[Task requirements]:
Search the material for the string "prism", then show every line where it turns up.

[Supplied entries]:
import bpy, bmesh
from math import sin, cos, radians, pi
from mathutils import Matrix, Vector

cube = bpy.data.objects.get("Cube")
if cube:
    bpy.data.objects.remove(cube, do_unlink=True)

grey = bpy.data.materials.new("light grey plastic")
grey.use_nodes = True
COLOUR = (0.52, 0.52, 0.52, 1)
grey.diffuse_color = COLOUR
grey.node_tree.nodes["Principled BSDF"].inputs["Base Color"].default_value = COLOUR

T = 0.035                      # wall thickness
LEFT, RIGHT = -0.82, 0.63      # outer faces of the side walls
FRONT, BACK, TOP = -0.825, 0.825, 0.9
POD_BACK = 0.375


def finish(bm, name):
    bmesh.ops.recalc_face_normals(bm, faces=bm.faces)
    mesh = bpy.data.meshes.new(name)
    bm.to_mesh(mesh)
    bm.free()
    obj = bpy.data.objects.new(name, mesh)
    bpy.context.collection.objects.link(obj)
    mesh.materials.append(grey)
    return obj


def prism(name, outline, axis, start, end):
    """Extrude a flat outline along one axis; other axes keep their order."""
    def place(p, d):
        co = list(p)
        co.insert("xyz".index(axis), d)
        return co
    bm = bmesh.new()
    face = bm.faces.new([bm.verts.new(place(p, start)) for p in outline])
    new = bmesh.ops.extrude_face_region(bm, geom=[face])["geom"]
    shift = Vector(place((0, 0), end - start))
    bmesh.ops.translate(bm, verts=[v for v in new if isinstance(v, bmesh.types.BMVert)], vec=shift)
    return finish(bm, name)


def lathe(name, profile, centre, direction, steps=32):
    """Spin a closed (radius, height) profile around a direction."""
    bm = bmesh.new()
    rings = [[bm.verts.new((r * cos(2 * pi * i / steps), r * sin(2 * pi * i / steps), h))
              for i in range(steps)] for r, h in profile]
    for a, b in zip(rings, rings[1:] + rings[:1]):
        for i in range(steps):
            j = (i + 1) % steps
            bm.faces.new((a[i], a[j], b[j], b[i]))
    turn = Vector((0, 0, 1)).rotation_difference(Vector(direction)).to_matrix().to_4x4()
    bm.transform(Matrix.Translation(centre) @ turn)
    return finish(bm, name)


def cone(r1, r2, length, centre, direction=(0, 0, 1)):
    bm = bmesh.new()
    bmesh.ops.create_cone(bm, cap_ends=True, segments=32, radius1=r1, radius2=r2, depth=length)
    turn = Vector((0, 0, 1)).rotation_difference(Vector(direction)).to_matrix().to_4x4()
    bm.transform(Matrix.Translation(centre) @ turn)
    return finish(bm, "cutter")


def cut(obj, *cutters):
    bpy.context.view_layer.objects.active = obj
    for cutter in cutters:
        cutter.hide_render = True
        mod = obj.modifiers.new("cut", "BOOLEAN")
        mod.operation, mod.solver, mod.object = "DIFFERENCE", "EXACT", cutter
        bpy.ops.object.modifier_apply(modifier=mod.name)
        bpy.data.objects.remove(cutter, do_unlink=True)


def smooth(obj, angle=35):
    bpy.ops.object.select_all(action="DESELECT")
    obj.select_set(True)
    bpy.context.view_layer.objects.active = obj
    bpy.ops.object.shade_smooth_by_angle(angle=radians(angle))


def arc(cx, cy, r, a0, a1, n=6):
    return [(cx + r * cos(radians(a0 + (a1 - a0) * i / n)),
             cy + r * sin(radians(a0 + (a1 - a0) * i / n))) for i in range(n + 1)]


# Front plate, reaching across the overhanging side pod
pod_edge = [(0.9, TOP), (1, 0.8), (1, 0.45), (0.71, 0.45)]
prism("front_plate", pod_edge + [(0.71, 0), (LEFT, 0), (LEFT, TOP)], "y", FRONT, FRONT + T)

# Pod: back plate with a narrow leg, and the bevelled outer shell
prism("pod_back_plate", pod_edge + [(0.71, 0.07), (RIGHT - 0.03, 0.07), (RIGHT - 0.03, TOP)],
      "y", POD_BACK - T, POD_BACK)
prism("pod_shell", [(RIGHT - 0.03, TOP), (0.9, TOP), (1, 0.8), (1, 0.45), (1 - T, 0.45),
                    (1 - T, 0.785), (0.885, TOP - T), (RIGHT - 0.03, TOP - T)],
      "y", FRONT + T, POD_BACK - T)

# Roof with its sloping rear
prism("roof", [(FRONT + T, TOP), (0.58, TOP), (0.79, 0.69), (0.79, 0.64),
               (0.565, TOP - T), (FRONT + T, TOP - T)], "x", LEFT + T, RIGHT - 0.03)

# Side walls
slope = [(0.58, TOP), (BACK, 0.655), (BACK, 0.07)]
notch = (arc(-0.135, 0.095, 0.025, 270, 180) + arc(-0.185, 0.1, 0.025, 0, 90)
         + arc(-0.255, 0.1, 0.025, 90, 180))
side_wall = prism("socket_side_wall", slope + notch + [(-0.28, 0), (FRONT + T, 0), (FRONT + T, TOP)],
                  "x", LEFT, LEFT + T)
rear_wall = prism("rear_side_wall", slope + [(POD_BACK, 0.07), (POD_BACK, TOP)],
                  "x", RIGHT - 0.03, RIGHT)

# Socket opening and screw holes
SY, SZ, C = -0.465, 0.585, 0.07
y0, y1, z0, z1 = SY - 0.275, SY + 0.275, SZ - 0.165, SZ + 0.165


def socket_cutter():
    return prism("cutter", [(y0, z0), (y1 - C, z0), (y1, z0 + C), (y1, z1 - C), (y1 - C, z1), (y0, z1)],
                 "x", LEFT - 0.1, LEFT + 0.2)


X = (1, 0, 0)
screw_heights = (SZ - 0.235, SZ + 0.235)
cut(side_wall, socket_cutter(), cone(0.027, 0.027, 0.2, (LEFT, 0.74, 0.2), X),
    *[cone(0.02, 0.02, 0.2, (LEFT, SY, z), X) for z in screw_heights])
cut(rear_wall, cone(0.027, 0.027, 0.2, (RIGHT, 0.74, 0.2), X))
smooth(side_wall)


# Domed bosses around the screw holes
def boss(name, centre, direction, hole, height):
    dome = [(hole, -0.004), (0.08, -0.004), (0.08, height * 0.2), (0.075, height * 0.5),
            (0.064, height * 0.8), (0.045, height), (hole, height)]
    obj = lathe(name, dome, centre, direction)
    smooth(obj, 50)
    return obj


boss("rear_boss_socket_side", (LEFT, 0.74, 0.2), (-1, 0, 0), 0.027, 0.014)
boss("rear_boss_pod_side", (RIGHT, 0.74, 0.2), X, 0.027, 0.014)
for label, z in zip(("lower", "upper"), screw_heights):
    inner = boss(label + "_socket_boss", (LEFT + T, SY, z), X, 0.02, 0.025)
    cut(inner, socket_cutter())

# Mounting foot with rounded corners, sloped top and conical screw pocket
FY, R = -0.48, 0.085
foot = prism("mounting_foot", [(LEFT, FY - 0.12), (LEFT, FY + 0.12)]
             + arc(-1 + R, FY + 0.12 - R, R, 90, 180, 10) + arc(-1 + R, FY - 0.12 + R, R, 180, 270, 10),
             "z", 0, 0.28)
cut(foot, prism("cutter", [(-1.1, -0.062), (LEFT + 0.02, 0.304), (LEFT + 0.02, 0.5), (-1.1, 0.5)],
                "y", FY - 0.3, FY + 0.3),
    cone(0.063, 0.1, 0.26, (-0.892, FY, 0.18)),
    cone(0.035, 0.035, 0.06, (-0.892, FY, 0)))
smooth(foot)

[Exercise response]:
def prism(name, outline, axis, start, end):
prism("front_plate", pod_edge + [(0.71, 0), (LEFT, 0), (LEFT, TOP)], "y", FRONT, FRONT + T)
prism("pod_back_plate", pod_edge + [(0.71, 0.07), (RIGHT - 0.03, 0.07), (RIGHT - 0.03, TOP)],
prism("pod_shell", [(RIGHT - 0.03, TOP), (0.9, TOP), (1, 0.8), (1, 0.45), (1 - T, 0.45),
prism("roof", [(FRONT + T, TOP), (0.58, TOP), (0.79, 0.69), (0.79, 0.64),
side_wall = prism("socket_side_wall", slope + notch + [(-0.28, 0), (FRONT + T, 0), (FRONT + T, TOP)],
rear_wall = prism("rear_side_wall", slope + [(POD_BACK, 0.07), (POD_BACK, TOP)],
    return prism("cutter", [(y0, z0), (y1 - C, z0), (y1, z0 + C), (y1, z1 - C), (y1 - C, z1), (y0, z1)],
foot = prism("mounting_foot", [(LEFT, FY - 0.12), (LEFT, FY + 0.12)]
cut(foot, prism("cutter", [(-1.1, -0.062), (LEFT + 0.02, 0.304), (LEFT + 0.02, 0.5), (-1.1, 0.5)],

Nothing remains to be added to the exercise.